Excerpted data
• • • •

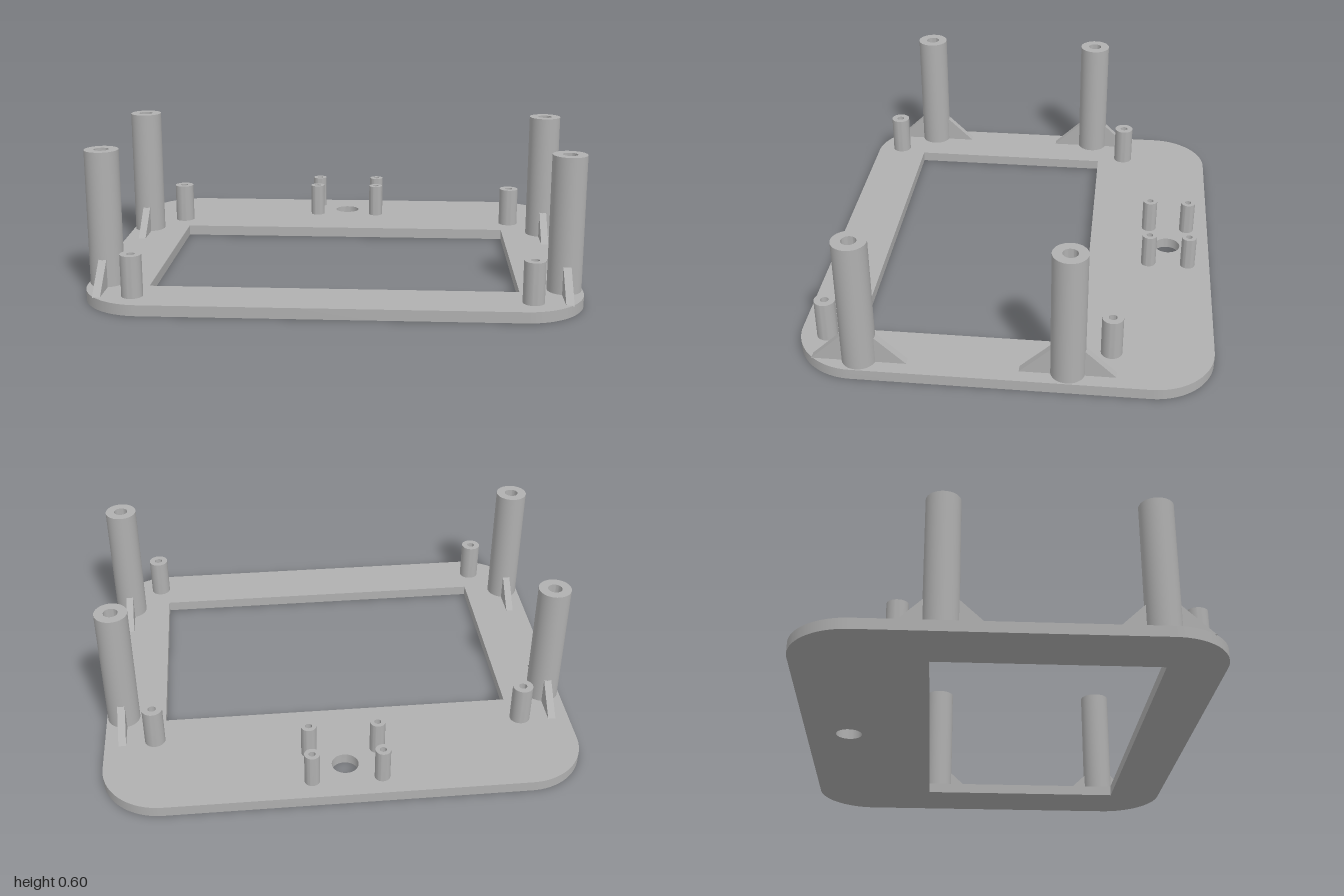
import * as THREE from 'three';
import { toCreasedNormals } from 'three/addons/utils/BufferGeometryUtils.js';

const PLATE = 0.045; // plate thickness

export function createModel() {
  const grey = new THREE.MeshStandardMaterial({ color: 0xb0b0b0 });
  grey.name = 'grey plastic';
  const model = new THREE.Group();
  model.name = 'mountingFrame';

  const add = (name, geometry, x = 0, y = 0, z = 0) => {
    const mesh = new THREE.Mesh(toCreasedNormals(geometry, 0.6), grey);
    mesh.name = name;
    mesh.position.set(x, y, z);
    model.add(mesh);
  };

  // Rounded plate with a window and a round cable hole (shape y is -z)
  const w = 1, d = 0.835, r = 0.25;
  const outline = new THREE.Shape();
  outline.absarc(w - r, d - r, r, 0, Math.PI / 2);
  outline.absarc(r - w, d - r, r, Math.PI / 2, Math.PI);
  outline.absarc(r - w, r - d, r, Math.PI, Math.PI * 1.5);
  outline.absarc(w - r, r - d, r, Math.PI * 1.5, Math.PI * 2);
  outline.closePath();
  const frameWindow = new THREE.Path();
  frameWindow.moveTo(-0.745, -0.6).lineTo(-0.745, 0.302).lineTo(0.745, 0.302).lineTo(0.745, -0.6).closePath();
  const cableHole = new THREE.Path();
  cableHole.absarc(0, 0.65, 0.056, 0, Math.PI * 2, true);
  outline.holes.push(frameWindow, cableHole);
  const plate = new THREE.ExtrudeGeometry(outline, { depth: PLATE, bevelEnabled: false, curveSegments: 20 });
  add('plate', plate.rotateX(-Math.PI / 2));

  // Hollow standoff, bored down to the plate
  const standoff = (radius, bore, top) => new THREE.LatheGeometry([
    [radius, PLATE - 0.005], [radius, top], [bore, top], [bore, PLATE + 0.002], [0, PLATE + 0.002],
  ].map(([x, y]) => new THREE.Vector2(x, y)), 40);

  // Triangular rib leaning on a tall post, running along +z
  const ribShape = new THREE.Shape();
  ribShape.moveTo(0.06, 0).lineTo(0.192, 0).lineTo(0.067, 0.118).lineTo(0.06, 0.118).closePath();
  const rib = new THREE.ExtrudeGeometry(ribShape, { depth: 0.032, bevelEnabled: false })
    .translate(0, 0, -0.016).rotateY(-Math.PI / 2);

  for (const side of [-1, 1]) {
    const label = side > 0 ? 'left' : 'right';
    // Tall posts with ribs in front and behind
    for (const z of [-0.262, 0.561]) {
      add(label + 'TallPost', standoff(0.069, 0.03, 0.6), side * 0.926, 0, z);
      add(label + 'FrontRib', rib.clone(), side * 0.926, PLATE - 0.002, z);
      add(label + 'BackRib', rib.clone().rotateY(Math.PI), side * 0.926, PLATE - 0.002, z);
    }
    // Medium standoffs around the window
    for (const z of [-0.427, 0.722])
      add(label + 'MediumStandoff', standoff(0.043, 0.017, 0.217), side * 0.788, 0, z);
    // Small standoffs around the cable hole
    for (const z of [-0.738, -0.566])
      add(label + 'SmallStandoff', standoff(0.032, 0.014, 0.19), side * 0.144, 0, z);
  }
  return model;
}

• • • •

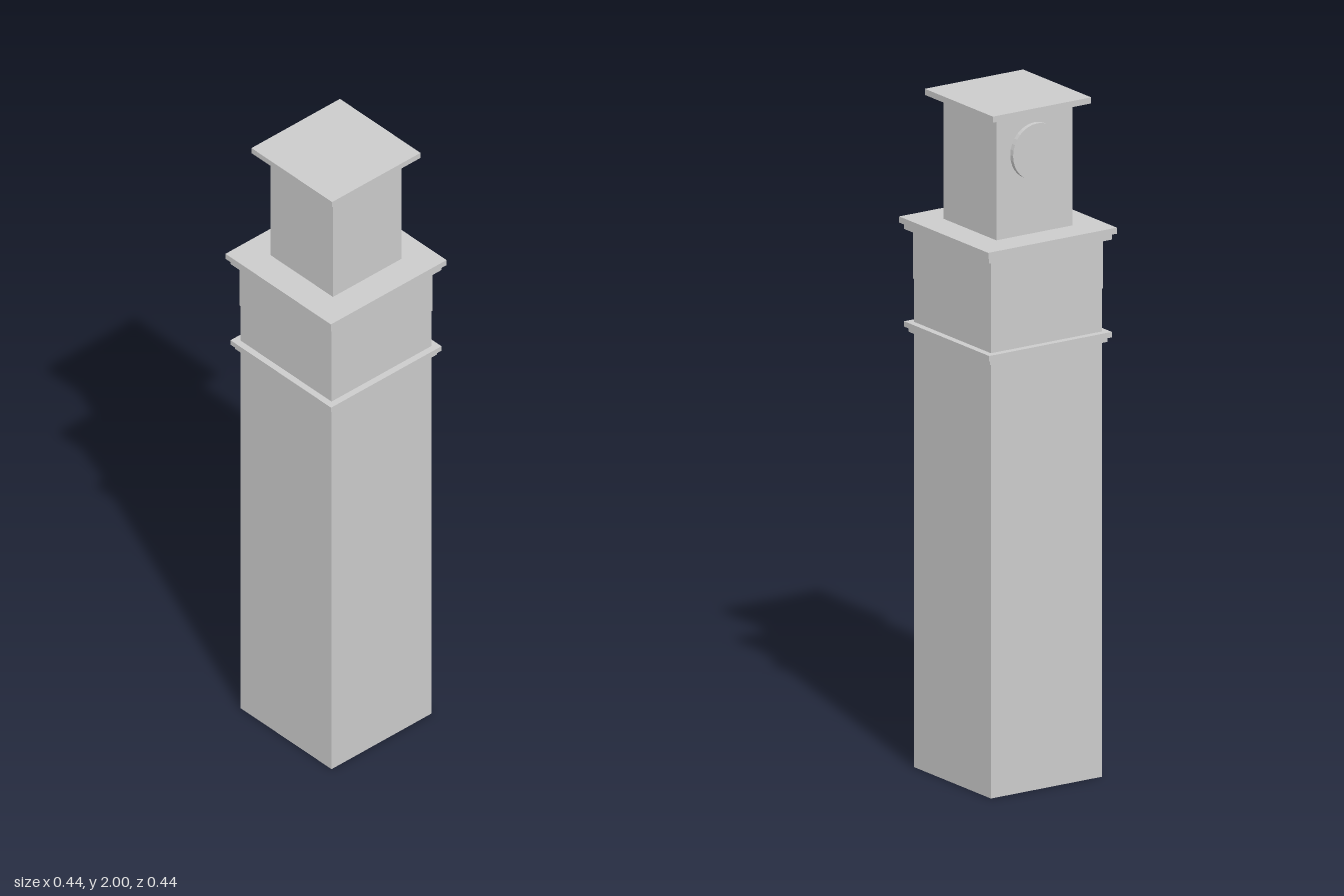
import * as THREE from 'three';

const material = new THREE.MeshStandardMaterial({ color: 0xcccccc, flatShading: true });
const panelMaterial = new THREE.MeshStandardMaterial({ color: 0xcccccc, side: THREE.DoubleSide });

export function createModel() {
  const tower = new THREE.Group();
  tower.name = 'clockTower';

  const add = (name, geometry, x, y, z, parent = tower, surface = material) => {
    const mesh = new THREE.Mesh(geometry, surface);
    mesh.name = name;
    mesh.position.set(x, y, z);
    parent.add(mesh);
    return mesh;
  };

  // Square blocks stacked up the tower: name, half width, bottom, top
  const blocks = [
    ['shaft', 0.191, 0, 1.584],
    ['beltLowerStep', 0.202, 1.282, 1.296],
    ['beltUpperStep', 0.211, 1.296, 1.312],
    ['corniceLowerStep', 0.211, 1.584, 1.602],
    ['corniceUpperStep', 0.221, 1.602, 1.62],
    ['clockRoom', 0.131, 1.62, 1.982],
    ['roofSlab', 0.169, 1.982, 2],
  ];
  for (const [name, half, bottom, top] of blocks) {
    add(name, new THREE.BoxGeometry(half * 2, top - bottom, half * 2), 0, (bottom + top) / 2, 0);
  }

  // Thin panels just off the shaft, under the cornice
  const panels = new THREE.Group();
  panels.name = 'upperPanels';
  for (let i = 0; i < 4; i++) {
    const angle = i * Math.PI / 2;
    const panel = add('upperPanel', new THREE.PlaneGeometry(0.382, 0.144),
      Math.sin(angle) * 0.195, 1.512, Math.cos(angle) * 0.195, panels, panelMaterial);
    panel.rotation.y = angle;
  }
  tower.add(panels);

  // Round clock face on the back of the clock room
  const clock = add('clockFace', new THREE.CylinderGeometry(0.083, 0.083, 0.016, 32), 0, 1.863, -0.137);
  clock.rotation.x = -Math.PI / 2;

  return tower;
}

• • • •

Work instruction
Search the data above for the string "around" and copy each line that has it.

The completed task
    // Medium standoffs around the window
    // Small standoffs around the cable hole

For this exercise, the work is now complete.